▼▼▼

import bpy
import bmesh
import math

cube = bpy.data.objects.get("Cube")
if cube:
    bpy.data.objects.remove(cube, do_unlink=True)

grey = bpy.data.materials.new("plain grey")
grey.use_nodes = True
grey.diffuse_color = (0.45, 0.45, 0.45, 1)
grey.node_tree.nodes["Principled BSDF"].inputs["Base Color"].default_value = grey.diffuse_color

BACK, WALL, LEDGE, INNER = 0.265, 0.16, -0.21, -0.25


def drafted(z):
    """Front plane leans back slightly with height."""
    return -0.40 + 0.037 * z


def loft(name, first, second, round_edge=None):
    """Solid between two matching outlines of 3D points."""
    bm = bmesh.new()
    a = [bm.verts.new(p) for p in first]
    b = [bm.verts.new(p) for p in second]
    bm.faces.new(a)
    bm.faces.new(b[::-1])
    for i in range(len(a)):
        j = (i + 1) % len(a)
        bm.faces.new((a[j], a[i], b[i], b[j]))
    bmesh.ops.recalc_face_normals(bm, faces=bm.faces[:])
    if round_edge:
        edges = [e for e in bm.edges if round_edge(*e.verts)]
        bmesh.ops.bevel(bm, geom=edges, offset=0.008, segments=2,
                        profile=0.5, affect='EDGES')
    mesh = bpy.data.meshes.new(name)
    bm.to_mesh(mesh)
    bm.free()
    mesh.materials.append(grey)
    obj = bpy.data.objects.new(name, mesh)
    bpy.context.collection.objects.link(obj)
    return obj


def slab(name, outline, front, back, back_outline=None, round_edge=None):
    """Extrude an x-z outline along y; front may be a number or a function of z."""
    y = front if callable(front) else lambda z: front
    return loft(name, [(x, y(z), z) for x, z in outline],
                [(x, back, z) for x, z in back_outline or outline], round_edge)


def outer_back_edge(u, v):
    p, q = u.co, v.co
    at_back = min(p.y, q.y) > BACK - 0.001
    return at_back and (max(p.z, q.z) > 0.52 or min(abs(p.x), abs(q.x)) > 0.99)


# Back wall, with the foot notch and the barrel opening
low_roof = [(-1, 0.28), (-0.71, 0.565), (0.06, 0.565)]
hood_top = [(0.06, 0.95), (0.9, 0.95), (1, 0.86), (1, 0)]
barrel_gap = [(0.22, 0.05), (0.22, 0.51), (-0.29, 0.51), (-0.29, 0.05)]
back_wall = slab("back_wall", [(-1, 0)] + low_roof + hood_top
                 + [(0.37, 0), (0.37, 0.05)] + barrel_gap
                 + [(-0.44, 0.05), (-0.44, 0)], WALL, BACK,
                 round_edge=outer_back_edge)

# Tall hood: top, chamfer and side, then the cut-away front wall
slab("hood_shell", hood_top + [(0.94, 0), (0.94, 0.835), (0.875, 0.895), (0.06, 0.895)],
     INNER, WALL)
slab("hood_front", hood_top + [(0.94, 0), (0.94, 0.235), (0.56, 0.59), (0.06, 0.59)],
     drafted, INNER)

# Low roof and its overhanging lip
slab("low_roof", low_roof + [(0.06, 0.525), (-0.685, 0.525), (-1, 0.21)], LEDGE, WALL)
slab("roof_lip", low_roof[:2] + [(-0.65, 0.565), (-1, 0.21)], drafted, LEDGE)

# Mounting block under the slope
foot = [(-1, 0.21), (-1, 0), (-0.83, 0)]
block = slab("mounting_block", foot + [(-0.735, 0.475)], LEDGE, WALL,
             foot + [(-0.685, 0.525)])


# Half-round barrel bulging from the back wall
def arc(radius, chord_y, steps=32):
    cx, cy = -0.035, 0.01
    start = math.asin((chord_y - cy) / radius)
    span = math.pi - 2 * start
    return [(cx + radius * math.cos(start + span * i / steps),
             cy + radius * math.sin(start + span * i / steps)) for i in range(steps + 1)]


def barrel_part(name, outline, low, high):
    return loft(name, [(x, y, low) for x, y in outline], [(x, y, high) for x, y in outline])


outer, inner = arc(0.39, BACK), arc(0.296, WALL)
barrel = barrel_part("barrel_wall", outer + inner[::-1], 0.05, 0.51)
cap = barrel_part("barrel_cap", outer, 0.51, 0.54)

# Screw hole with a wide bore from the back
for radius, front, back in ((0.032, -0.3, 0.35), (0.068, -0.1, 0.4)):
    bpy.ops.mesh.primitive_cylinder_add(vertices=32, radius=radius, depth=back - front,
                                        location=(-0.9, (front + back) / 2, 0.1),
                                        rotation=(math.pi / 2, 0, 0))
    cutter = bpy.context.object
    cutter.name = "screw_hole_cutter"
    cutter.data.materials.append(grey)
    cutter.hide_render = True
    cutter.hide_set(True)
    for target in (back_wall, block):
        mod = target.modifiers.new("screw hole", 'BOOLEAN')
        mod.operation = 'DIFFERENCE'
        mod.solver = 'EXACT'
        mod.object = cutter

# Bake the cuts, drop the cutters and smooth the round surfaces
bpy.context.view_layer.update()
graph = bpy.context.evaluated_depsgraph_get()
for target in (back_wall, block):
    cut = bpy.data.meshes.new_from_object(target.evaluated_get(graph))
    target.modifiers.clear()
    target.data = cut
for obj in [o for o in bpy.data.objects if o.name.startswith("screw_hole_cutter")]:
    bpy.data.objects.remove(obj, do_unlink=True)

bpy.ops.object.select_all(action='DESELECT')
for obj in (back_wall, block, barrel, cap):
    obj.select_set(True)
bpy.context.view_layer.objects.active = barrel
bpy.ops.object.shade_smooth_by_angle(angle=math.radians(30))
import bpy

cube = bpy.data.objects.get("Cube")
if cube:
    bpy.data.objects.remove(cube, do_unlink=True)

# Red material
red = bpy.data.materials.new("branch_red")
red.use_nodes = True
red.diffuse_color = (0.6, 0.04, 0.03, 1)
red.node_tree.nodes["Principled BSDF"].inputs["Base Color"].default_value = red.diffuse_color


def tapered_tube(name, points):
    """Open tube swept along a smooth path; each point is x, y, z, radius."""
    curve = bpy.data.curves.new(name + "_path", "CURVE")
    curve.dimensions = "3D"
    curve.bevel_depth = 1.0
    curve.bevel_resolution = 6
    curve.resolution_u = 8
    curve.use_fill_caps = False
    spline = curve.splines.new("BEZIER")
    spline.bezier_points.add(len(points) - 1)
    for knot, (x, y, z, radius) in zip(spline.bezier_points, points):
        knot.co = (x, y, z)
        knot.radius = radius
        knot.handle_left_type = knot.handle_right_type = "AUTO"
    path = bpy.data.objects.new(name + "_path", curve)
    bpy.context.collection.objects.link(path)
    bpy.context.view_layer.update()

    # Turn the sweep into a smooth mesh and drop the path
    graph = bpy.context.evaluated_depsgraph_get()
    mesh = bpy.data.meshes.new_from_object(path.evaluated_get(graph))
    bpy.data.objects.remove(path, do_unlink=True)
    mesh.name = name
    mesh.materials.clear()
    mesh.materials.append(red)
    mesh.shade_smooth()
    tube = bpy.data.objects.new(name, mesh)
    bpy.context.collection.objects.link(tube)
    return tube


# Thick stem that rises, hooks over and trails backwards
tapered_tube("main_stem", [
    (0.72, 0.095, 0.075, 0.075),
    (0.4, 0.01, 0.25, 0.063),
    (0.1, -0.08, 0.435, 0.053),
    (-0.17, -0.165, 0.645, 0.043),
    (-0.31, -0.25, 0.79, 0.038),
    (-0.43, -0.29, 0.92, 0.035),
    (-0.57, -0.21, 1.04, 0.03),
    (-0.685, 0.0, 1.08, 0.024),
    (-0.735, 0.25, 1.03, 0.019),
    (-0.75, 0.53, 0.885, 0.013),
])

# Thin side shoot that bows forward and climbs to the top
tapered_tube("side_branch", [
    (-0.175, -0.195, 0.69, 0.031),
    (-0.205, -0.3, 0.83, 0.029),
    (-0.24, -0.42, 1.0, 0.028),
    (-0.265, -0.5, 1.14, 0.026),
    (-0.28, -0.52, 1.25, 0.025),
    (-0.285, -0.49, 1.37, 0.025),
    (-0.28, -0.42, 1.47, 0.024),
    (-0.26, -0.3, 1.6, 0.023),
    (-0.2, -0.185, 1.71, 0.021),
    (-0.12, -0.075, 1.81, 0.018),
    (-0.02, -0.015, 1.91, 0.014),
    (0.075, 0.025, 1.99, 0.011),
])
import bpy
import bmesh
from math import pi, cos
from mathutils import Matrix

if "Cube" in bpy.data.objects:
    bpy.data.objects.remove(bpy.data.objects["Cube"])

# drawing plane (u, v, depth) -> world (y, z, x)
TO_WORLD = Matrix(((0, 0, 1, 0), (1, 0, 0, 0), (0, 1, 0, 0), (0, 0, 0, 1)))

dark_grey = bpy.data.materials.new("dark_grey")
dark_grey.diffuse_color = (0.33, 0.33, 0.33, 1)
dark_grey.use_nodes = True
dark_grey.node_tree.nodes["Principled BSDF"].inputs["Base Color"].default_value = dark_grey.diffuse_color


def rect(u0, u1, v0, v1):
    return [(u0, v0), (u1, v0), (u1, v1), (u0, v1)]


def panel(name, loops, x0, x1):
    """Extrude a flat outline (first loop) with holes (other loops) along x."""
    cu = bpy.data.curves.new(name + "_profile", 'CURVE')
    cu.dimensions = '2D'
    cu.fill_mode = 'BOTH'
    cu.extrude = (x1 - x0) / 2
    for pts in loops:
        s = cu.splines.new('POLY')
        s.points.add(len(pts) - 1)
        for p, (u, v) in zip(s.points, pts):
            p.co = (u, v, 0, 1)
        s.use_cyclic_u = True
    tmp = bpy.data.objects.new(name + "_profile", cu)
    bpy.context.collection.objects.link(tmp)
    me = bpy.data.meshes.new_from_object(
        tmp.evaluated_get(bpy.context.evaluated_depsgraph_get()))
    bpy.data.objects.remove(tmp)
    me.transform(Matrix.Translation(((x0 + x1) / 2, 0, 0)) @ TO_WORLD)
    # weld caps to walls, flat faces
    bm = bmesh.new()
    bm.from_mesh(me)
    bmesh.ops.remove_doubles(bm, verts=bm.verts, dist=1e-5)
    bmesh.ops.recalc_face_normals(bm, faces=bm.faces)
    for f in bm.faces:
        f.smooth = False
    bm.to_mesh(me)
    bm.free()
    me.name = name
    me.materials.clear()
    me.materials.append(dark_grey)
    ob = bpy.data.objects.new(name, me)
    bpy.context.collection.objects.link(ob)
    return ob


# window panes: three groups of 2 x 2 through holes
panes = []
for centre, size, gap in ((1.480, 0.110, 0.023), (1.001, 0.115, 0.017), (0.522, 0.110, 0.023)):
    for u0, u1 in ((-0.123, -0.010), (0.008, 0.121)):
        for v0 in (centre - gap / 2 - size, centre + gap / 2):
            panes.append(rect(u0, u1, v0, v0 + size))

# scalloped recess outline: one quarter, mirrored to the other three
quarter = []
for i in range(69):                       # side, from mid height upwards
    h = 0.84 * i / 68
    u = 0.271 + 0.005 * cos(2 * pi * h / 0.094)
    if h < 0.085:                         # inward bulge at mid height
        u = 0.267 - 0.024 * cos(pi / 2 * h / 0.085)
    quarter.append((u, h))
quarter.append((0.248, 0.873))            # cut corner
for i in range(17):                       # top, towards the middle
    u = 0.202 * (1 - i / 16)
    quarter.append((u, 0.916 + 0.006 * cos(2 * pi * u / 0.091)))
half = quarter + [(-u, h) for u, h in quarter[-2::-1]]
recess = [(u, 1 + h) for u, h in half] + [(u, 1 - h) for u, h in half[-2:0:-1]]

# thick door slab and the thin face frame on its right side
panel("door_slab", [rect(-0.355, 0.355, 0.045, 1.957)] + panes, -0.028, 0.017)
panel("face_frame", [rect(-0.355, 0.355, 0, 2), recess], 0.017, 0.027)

▲▲▲

What you will do
Within the records, how many lines include "plane"? The answer is the number and nothing else.

Output
2